I'm not a big fan of the phrase, “Stop fixing people.”
I get the meaning behind it: stop being so judgmental, stop thinking that you're so great because you can point out the flaws in others.
I believe in attacking that target! But I also think there's too much collateral damage.
- I think it can lead to complacency, “I don't need to be concerned with who they are.”
- I think it stops a behavior, but not the thoughts. “I think that person's a moron, but as long as I don't say anything, I'm doing my part.”
“Stop fixing people” isn't specific enough. We need to stop doing what we think will fix other people because it's not working. Have you ever grown spiritually because you felt the disapproval of someone you admire? That may work in sports, but right now we're talking about our souls.
Good parents fix their children. Good friends fix one another. Much of the spiritual health you have today came through people very close to you. God worked through those people to change your life.
Jesus said to take the plank out first, before you help the other person with their speck. He could have said to leave their spec alone. Jesus said not to throw pearls before pigs, we shouldn't say something if there's not a good chance of it being heard. The proverbs tell us that an offended brother is more unyielding than a fortified city.

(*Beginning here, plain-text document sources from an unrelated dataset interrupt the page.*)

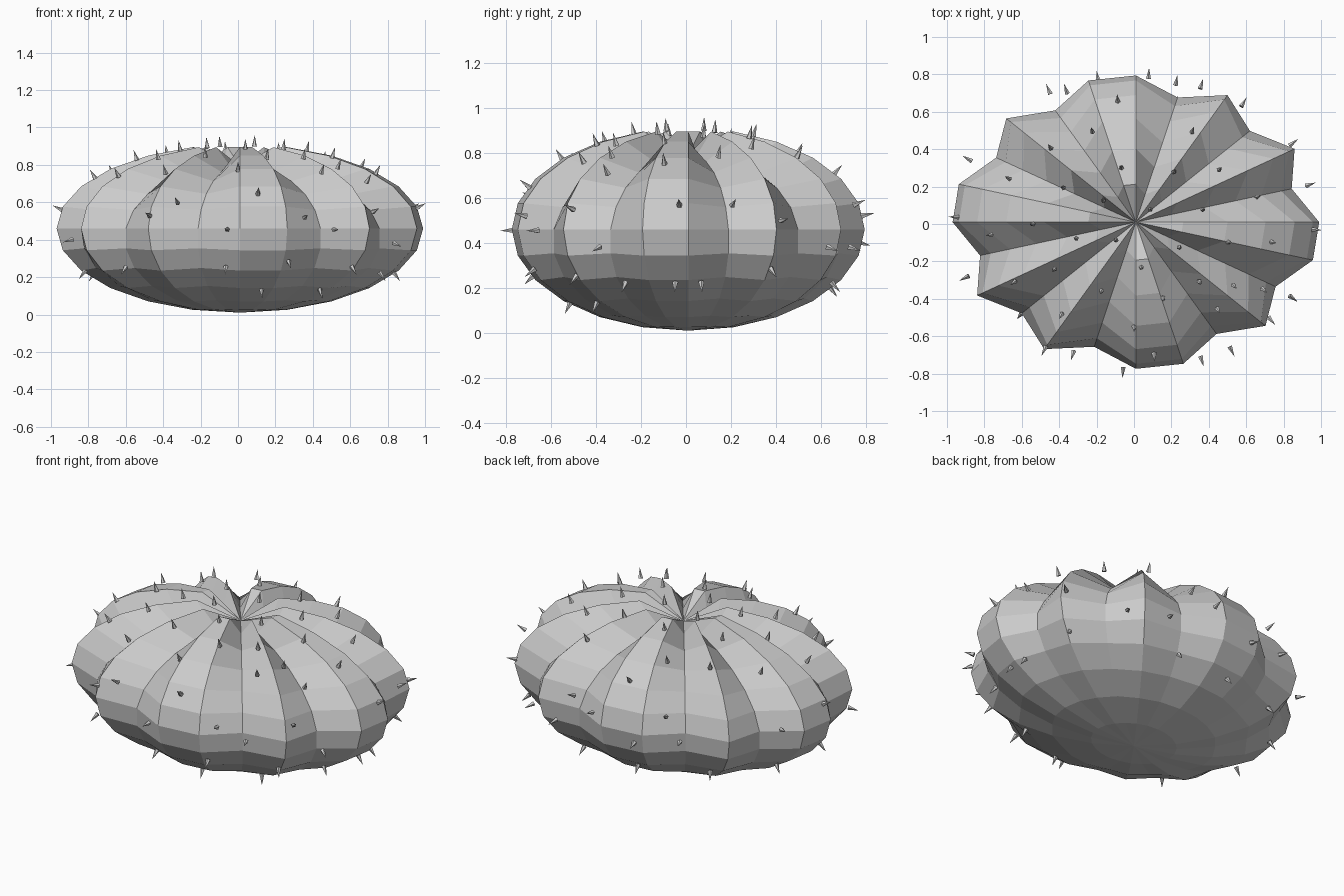
import bpy, bmesh, math
from mathutils import Vector, Matrix

if "Cube" in bpy.data.objects:
    bpy.data.objects.remove(bpy.data.objects["Cube"])

CENTRE = Vector((0.01, 0.01, 0.46))
SIZE = Vector((0.98, 0.784, 0.45))
SEGS, RINGS, RIBS = 24, 12, 10
GROOVES = {1, 3, 5, 8, 10, 13, 15, 17, 20, 22}


def to_object(name, bm):
    bmesh.ops.recalc_face_normals(bm, faces=bm.faces)
    mesh = bpy.data.meshes.new(name)
    bm.to_mesh(mesh)
    bm.free()
    obj = bpy.data.objects.new(name, mesh)
    bpy.context.collection.objects.link(obj)
    return obj


def on_body(direction):
    return CENTRE + Vector(d * s for d, s in zip(direction, SIZE))


# Ribbed body: squashed sphere whose grooves deepen towards the top
bm = bmesh.new()
rings = []
for r in range(1, RINGS):
    lat = -math.pi / 2 + math.pi * r / RINGS
    ring = []
    for i in range(SEGS):
        a = 2 * math.pi * i / SEGS
        depth = 0.12 * (1 + math.sin(lat)) if i in GROOVES else 0
        d = Vector((math.cos(a) * math.cos(lat), math.sin(a) * math.cos(lat), math.sin(lat)))
        ring.append(bm.verts.new(on_body(d * (1 - depth))))
    rings.append(ring)
bottom = bm.verts.new(on_body(Vector((0, 0, -1))))
top = bm.verts.new(on_body(Vector((0, 0, 0.74))))
for i in range(SEGS):
    j = (i + 1) % SEGS
    bm.faces.new((bottom, rings[0][j], rings[0][i]))
    bm.faces.new((top, rings[-1][i], rings[-1][j]))
    for lo, hi in zip(rings, rings[1:]):
        bm.faces.new((lo[i], lo[j], hi[j], hi[i]))
to_object("ribbed_body", bm)

# Spine positions on the upper side (x, y)
upper = [(-.09, .68), (-.23, .51), (-.46, .42), (-.69, .25), (-.39, .2), (-.17, .13),
         (-.07, .31), (.09, .08), (.22, .29), (.32, .51), (.47, .3), (.38, .08),
         (.68, .15), (.25, -.13), (.52, -.1), (.76, -.1), (.04, -.24), (-.1, -.09),
         (-.32, -.08), (-.56, 0), (-.79, -.06), (-.44, -.25), (-.66, -.32), (-.4, -.5),
         (-.18, -.37), (0, -.57), (.11, -.72), (.16, -.41), (.36, -.32), (.46, -.47),
         (.55, -.34), (.71, -.36)]
# Spine positions around the rim and below (angle, z)
rim = [(118, .45), (113, .58), (102, .4), (86, .52), (77, .57), (69, .38), (54, .38),
       (32, .5), (15, .57), (155, .5), (178, .56), (202, .4), (240, .53), (249, .6),
       (266, .455), (291, .52), (301, .455), (318, .55), (329, .38), (357, .57),
       (190, .23), (225, .25), (265, .25), (280, .13), (287, .28), (310, .13),
       (314, .25), (355, .22), (100, .2), (31, .28), (5, .22), (335, .22),
       (75, .22), (130, .22), (160, .22)]

directions = []
for x, y in upper:
    u, v = 0.97 * (x - CENTRE.x) / SIZE.x, 0.97 * (y - CENTRE.y) / SIZE.y
    directions.append(Vector((u, v, math.sqrt(max(0, 1 - u * u - v * v)))))
for deg, z in rim:
    w = (z - CENTRE.z) / SIZE.z
    rho, a = math.sqrt(1 - w * w), math.radians(deg)
    directions.append(Vector((rho * math.cos(a), rho * math.sin(a), w)))

# Small cone spines standing along the surface normal
bm = bmesh.new()
for d in directions:
    normal = Vector(c / s for c, s in zip(d, SIZE)).normalized()
    turn = normal.to_track_quat('Z', 'Y').to_matrix().to_4x4()
    place = Matrix.Translation(on_body(d) + normal * 0.022) @ turn
    bmesh.ops.create_cone(bm, cap_ends=True, segments=5, radius1=0.014, radius2=0,
                          depth=0.06, matrix=place)
to_object("spines", bm)
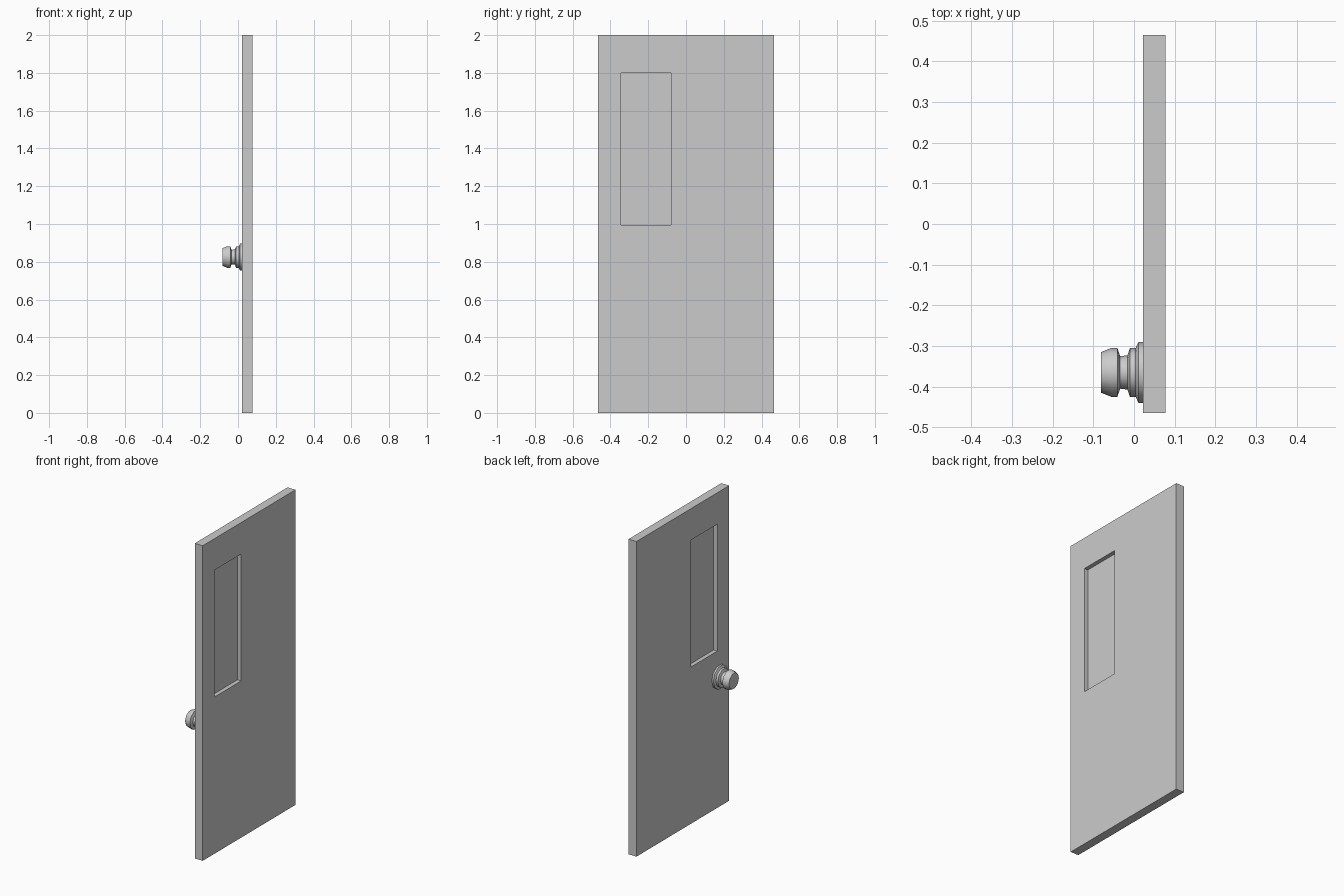
import bpy, bmesh
from math import pi, cos, sin, radians

if "Cube" in bpy.data.objects:
    bpy.data.objects.remove(bpy.data.objects["Cube"])

X0, X1 = 0.022, 0.078          # door faces
WY0, WY1, WZ0, WZ1 = -0.345, -0.08, 0.995, 1.80


def finish(name, bm):
    bmesh.ops.recalc_face_normals(bm, faces=bm.faces[:])
    mesh = bpy.data.meshes.new(name)
    bm.to_mesh(mesh)
    bm.free()
    obj = bpy.data.objects.new(name, mesh)
    bpy.context.collection.objects.link(obj)
    return obj


# Door slab: 3x3 grid with the window cell left out, extruded to thickness
ys = [-0.465, WY0, WY1, 0.465]
zs = [0, WZ0, WZ1, 2]
bm = bmesh.new()
grid = [[bm.verts.new((X0, y, z)) for z in zs] for y in ys]
for i in range(3):
    for j in range(3):
        if (i, j) != (1, 1):
            bm.faces.new((grid[i][j], grid[i + 1][j], grid[i + 1][j + 1], grid[i][j + 1]))
ext = bmesh.ops.extrude_face_region(bm, geom=bm.faces[:], use_keep_orig=True)
moved = [g for g in ext["geom"] if isinstance(g, bmesh.types.BMVert)]
bmesh.ops.translate(bm, verts=moved, vec=(X1 - X0, 0, 0))
finish("door_slab", bm)

# Window pane, set midway through the slab
bm = bmesh.new()
bmesh.ops.create_cube(bm, size=1)
for v in bm.verts:
    v.co.x = 0.05 + v.co.x * 0.004
    v.co.y = WY0 if v.co.y < 0 else WY1
    v.co.z = WZ0 if v.co.z < 0 else WZ1
pane = finish("window_pane", bm)
glass = bpy.data.materials.new("glass")
glass.diffuse_color = (0.9, 0.9, 0.9, 1)
glass.use_nodes = True
glass.node_tree.nodes["Principled BSDF"].inputs["Base Color"].default_value = glass.diffuse_color
pane.data.materials.append(glass)

# Door knob: ten-sided turned profile of (x, radius) around the x axis
profile = [(X0, 0.075), (0.011, 0.075), (0.004, 0.06), (-0.01, 0.06), (-0.016, 0.042),
           (-0.034, 0.04), (-0.041, 0.06), (-0.056, 0.06), (-0.081, 0.05)]
N = 10
bm = bmesh.new()
rings = [[bm.verts.new((x, -0.365 + r * cos(2 * pi * k / N), 0.825 + r * sin(2 * pi * k / N)))
          for k in range(N)] for x, r in profile]
for a, b in zip(rings, rings[1:]):
    for k in range(N):
        bm.faces.new((a[k], a[(k + 1) % N], b[(k + 1) % N], b[k]))
bm.faces.new(rings[0])
bm.faces.new(rings[-1])
knob = finish("door_knob", bm)
bpy.context.view_layer.objects.active = knob
knob.select_set(True)
bpy.ops.object.shade_smooth_by_angle(angle=radians(40))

We can't give up on fixing one another. We need to become better at fixing one another. That means accepting one another, praying for one another, listening to one another, forgiving one another, helping one another, and when the time is right: to correct on another.
The task at hand isn't to stop fixing one another. We need to stop judging, disapproving. We need to stop pointing out all the flaws.
To fix people, we must relearn what it means to actually help one another grow closer to Christ. And if we following his example, we'll know what to day.